- A reasonable portion of steak—3 to 6 oz.; other lean meat cuts served au jus, with a flavorful fruit sauce, or stir-fried with vegetables. Again, go easy on the rich sauces.
- A baked potato with a pat of butter or small amount of sour cream. Top with broccoli, low-fat chili, or salsa.
- Sandwiches on whole wheat, pita, multi-grain breads; with low-fat meats and cheeses; mustard, relish, ketchup, or low-fat mayonnaise. Add flavor and vitamins with roasted sweet peppers, lettuce, tomato, jalapenos, and chopped olives (small amount).
- Fresh fruit, sherbet, and angel food cake are good choices for dessert.
Hidden calories: Look for the following descriptions to uncover higher calorie menu choices: pan-fried, sautéed, battered, breaded, au gratin, cheesy, creamy, buttered, deep-fried, or crispy—as in the “crispy,” deep-fried tortilla bowl holding the salad.
- An occasional hamburger and fries won’t ruin your diet or your waistline, but eating at fast food restaurants regularly certainly might.
- Try to figure out the healthiest choices before you go. Some fast-food chains now have detailed nutritional information on their web sites. Pass on the super-size, double meat, extra “special sauce” — it only adds more fat and calories.
- Find out the average calorie counts for some of your favorite fast foods—and think about how you can make choices that can easily trim calories, but still give you that fast, easy, cheap, tasty fix you’re looking for.
Enjoy a varied cuisine
Don’t keep yourself from sampling the culinary delights of different countries and cultures. Just follow these commonsense guidelines to make healthy choices:
Italian dishes can fit nicely in a healthy diet. Italians traditionally eat mostly pasta, bread, beans, vegetables, fruit, and olive oil. This Mediterranean diet has been described as a one way to avoid heart disease. However, watch out for dishes containing more meats, cheeses, cream sauces, and breaded items! Also, resist the garlic bread, cheese sticks, or cheese bread. Below is a list of smart menu choices, but be careful to stay aware of portion size.
- Whole-grain pasta
- Pasta e fagioli (flavorful entree with white beans)
- Minestrone soup
- Pizza—go for the thin crust and top it with vegetables
- Salad, dressing on the side
- Crusty bread, go light or skip the butter and olive oil
- Pasta with marinara (red sauce)—skip the meat sauce or try red clam sauce instead
- Pasta primavera if made without a cream sauce
- Chicken or veal cacciatore (tomato based sauce)
- Chicken marsala, if made with wine and broth rather than butter or cream
- Fruit or Italian ices for dessert
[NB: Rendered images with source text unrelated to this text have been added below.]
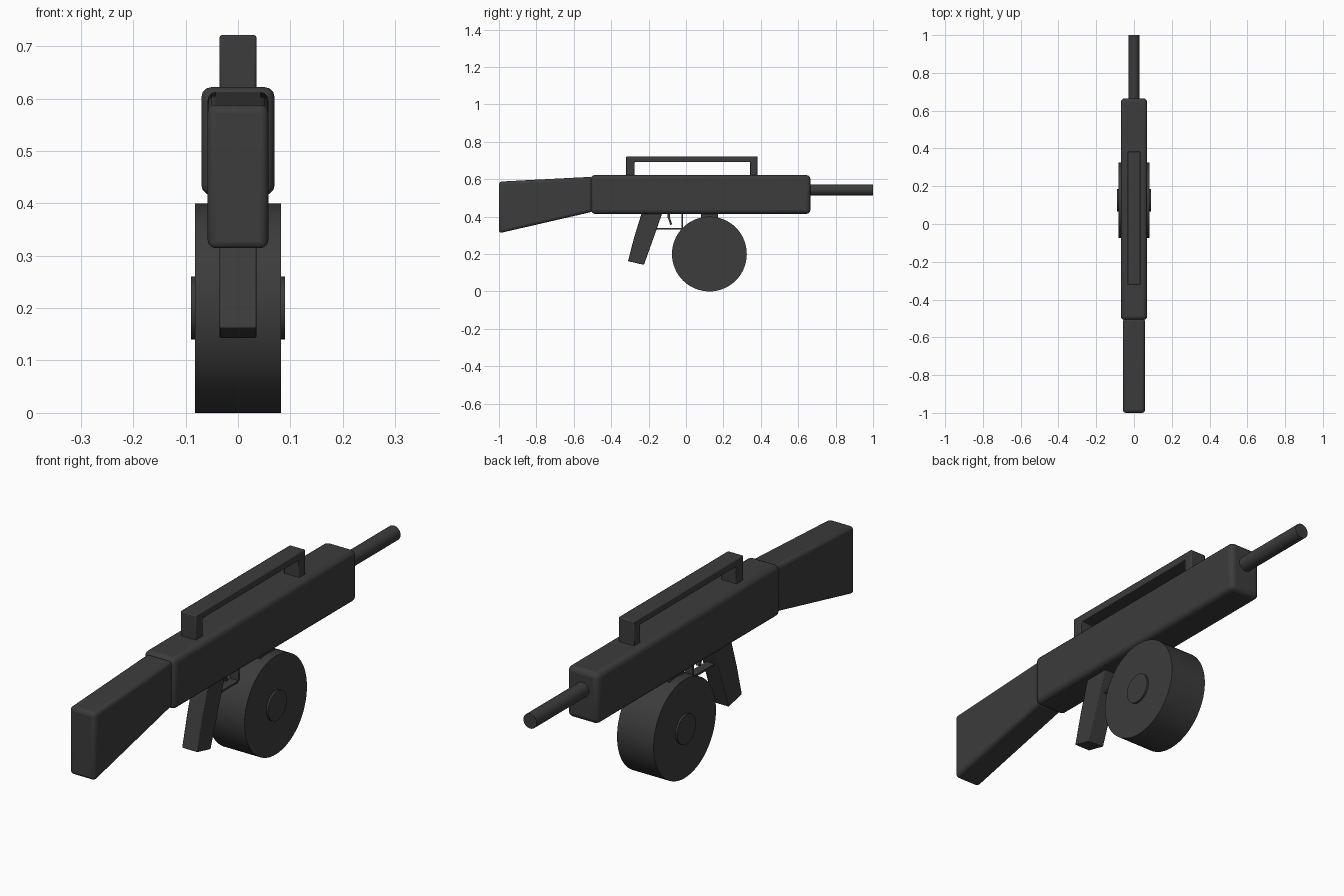
import bpy, bmesh, math

if "Cube" in bpy.data.objects:
    bpy.data.objects.remove(bpy.data.objects["Cube"])

mat = bpy.data.materials.new("dark grey")
mat.diffuse_color = (0.045, 0.045, 0.045, 1)
mat.use_nodes = True
mat.node_tree.nodes["Principled BSDF"].inputs["Base Color"].default_value = mat.diffuse_color


def finish(name, bm, bevel=0.0, segments=3):
    bmesh.ops.recalc_face_normals(bm, faces=bm.faces)
    mesh = bpy.data.meshes.new(name)
    bm.to_mesh(mesh)
    bm.free()
    mesh.materials.append(mat)
    ob = bpy.data.objects.new(name, mesh)
    bpy.context.collection.objects.link(ob)
    if bevel:
        mod = ob.modifiers.new("rounded edges", 'BEVEL')
        mod.width = bevel
        mod.segments = segments
        mod.limit_method = 'ANGLE'
        mod.angle_limit = math.radians(40)
    bpy.context.view_layer.objects.active = ob
    ob.select_set(True)
    bpy.ops.object.shade_smooth_by_angle(angle=math.radians(35))
    ob.select_set(False)
    return ob


def plate(name, profile, half_width, bevel=0.0, segments=3):
    """Extrude a side profile of (y, z) points across x."""
    bm = bmesh.new()
    left = [bm.verts.new((-half_width, y, z)) for y, z in profile]
    right = [bm.verts.new((half_width, y, z)) for y, z in profile]
    bm.faces.new(left)
    bm.faces.new(right[::-1])
    n = len(profile)
    for i in range(n):
        j = (i + 1) % n
        bm.faces.new((left[i], right[i], right[j], left[j]))
    return finish(name, bm, bevel, segments)


def box(name, y0, y1, z0, z1, half_width, bevel=0.0):
    return plate(name, [(y0, z0), (y1, z0), (y1, z1), (y0, z1)], half_width, bevel)


def disc(name, y, z, radius, half_width, sides):
    pts = [(y + radius * math.cos(2 * math.pi * i / sides),
            z + radius * math.sin(2 * math.pi * i / sides)) for i in range(sides)]
    return plate(name, pts, half_width)


# Main body and stock
box("receiver", -0.508, 0.665, 0.415, 0.622, 0.07, 0.02)
plate("stock", [(-1.0, 0.311), (-0.5, 0.426), (-0.5, 0.613), (-1.0, 0.587)], 0.058, 0.015)

# Barrel along y
bm = bmesh.new()
bmesh.ops.create_cone(bm, cap_ends=True, segments=32, radius1=0.03, radius2=0.03, depth=0.36)
for v in bm.verts:
    x, y, z = v.co
    v.co = (x, z + 0.82, y + 0.543)
finish("barrel", bm)

# Carry handle: a bridge with two posts
plate("carry_handle", [(-0.32, 0.615), (-0.275, 0.615), (-0.275, 0.692), (0.343, 0.692),
                       (0.343, 0.615), (0.383, 0.615), (0.383, 0.721), (-0.32, 0.721)],
      0.035, 0.004, 2)

# Drum magazine, hub and neck
disc("drum_magazine", 0.125, 0.2, 0.2, 0.082, 64)
disc("drum_hub", 0.125, 0.2, 0.06, 0.09, 32)
box("magazine_neck", 0.08, 0.17, 0.37, 0.425, 0.045)

# Grip
plate("grip", [(-0.235, 0.425), (-0.125, 0.425), (-0.165, 0.31), (-0.225, 0.142),
               (-0.31, 0.162), (-0.277, 0.29)], 0.035, 0.003, 2)

# Trigger guard and trigger
plate("trigger_guard", [(-0.17, 0.331), (-0.016, 0.331), (-0.016, 0.42), (-0.024, 0.42),
                        (-0.024, 0.339), (-0.17, 0.339)], 0.018)
plate("trigger", [(-0.098, 0.42), (-0.086, 0.42), (-0.086, 0.395), (-0.074, 0.358),
                  (-0.084, 0.355), (-0.098, 0.395)], 0.008)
One of America’s most popular and healthy ethnic cuisines, Chinese food can contain a lot of salt. Remember that steamed rice is a healthier choice than fried rice! Choose seafood and chicken over beef and pork, and stay away from breaded and fried meats. You might want to try using those chopsticks, too! You’ll eat slower and eat less.
- Look for dishes with a variety or a lot of vegetables
- Choose steamed brown rice over white rice
- Minimize sauces which tend to be high in sugar and salt, or ask for them on the side
- Try steamed dumplings instead of fried wontons or egg rolls
- Skip the crispy fried noodles
- Ask that stir-fried dishes be prepared with minimum amounts of oil and without the soy sauce, MSG, and salt
You can eat light at a Mexican restaurant…with the right choices. Healthier choices include burritos, soft tacos or fajitas, not crispy tortillas that are fried in lard and high in fat. Ask your server not to bring fried tortilla chips to your table, and do not order con queso dips and nacho cheese. Choose pinto, black, or barracho beans, rather than their high-fat counterpart – refried beans. And add some fresh salsa to your dishes – tastes great, contributes to your vegetable count for the day, and is better for you than cream or cheese sauces!
Some Mexican restaurants are more healthy. Look for:
- Brown rice, no-fat black beans, and lower-fat cheese
- Whole-wheat tortillas, corn tortillas, or soft tacos
- Grilled vegetables
- Grilled chicken, fish, or shrimp
- Fish tacos (grilled fish, coleslaw light on mayonnaise, chopped tomato, salsa)
- Sour cream blended with non-fat yogurt
- Salsa—so low in calories you can use it on everything